Duke Energy delays program to draw power from EV batteries
Duke Energy is delaying by one year a pilot program to test the use of electric vehicle batteries to power the electric grid in North Carolina.
The test for a limited number of customers who lease Ford F-150 Lightning pickups was supposed to start Jan. 1. But now, it won't start until Jan. 1, 2025.
Regulators approved the delay after Duke said last month that it's facing challenges. Inflation and supply chain issues have slowed production, and led to fewer customers leasing the vehicles. Duke also cited delays in development of software needed to draw electricity from customers' vehicle batteries.
The company still plans to seek up to 100 customers for the trial program. Duke plans to use information gathered to design a broader program for all customers.
While the truck is plugged into a home charger, Duke would be able to reverse the flow to pull electricity onto the grid a couple of times a month reducing the need to generate more power. In exchange, customers’ lease payments would be reduced by about $25 a month. There's also a $25 gift card bonus if they supply additional power.
Duke Energy statement
Duke Energy asked regulators for the delay in a filing Nov. 22, and regulators approved the request on Monday. Duke said in a statement emailed to WFAE:
"Recent research and observations have demonstrated that changes to current economic conditions and customer behavior – and increased availability of V2G-capable electric vehicles (EVs) – would be necessary to successfully implement a V2G pilot in Duke Energy Carolinas. We believe that the decision to suspend the launch and implementation of the pilot based on these factors is in the best interests of our customers and communities.
"Duke Energy submitted the proposed pilot in mid-2022 based on the best available information at that time, including assumptions about the availability of parts and components to build V2G-capable EVs, the number of eligible program participants, and projections for the development of the bi-directional V2G software.
"Since that time, we have collaborated closely with potential original equipment manufacturer (OEM) partners and monitored developments in the electrification industry. We have observed changes in actual and projected numbers of eligible EV deliveries, customer installations of home integration kits and numbers of customers choosing to lease eligible vehicles versus purchasing them. Additionally, the U.S. is currently experiencing a period of high inflation and multiple industries are attempting to navigate supply chain constraints for various parts and components required to manufacture their products. These issues have directly impacted the automotive industry.

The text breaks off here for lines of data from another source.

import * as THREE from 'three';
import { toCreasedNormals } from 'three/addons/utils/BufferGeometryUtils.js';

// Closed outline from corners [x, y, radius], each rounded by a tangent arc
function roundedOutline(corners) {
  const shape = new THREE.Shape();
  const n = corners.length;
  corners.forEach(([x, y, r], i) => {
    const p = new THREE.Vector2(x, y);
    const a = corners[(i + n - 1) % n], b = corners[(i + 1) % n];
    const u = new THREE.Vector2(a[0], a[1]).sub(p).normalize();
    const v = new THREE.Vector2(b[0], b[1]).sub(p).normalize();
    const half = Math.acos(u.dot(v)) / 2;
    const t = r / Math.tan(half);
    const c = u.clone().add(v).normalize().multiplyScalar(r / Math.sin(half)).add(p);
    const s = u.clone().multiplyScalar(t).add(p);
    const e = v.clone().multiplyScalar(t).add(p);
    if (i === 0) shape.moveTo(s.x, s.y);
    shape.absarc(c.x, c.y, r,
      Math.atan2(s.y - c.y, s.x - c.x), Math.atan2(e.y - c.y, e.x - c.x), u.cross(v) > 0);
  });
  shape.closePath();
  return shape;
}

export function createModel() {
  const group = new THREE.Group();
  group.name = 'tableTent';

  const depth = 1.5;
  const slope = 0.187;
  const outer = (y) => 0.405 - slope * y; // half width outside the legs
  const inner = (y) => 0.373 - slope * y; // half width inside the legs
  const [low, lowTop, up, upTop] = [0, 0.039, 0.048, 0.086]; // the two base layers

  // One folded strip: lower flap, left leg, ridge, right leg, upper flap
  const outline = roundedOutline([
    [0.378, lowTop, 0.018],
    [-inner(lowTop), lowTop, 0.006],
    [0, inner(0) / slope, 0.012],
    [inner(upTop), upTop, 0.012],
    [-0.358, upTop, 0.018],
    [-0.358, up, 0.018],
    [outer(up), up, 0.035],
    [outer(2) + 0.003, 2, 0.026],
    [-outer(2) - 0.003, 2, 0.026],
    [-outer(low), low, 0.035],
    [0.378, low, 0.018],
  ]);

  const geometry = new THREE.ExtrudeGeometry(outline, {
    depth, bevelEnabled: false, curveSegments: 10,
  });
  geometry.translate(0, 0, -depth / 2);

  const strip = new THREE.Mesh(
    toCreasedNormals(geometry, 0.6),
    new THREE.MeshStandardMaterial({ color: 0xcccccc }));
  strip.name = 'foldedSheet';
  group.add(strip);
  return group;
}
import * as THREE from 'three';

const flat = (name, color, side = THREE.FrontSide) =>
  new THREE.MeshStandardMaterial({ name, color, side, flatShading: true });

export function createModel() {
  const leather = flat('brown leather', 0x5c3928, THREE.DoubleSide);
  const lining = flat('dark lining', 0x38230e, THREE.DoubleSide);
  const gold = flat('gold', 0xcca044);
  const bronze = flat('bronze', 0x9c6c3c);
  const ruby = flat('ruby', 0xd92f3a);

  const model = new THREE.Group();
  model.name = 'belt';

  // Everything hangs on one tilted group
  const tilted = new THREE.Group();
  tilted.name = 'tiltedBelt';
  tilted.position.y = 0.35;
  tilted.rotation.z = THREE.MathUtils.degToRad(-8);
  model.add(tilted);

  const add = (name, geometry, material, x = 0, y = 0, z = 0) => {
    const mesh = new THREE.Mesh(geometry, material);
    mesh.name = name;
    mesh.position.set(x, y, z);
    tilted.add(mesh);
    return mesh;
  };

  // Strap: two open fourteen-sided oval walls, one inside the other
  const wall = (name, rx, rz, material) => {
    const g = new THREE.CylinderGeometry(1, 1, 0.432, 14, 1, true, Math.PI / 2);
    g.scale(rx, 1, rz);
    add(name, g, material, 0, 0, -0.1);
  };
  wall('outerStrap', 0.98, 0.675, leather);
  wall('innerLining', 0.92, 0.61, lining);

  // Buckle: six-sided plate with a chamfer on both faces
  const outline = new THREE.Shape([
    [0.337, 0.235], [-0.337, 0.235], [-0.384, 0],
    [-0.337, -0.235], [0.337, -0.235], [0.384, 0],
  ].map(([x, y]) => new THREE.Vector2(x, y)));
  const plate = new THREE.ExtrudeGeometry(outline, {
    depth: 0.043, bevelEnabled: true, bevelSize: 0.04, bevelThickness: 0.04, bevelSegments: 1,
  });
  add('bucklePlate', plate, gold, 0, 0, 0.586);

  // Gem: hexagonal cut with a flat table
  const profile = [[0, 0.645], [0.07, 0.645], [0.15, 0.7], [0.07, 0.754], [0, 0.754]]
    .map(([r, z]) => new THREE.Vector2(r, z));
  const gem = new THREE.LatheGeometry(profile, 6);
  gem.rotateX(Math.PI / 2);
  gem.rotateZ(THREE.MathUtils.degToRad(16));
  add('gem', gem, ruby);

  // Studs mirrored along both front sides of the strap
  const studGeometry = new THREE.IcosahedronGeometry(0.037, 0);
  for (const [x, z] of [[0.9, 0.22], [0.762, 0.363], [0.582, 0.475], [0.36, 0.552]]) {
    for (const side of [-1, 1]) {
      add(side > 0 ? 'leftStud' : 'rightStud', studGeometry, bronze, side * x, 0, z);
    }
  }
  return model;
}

"Duke Energy continues to track and monitor the development of electrification so we can adjust our plans as needed. We are closely following the timeline of the commercial availability of the software necessary for V2G capabilities that would be required for the implementation of the Duke Energy V2G pilot – and will continue to monitor developments in the electric transportation industry alongside stakeholders and OEMs."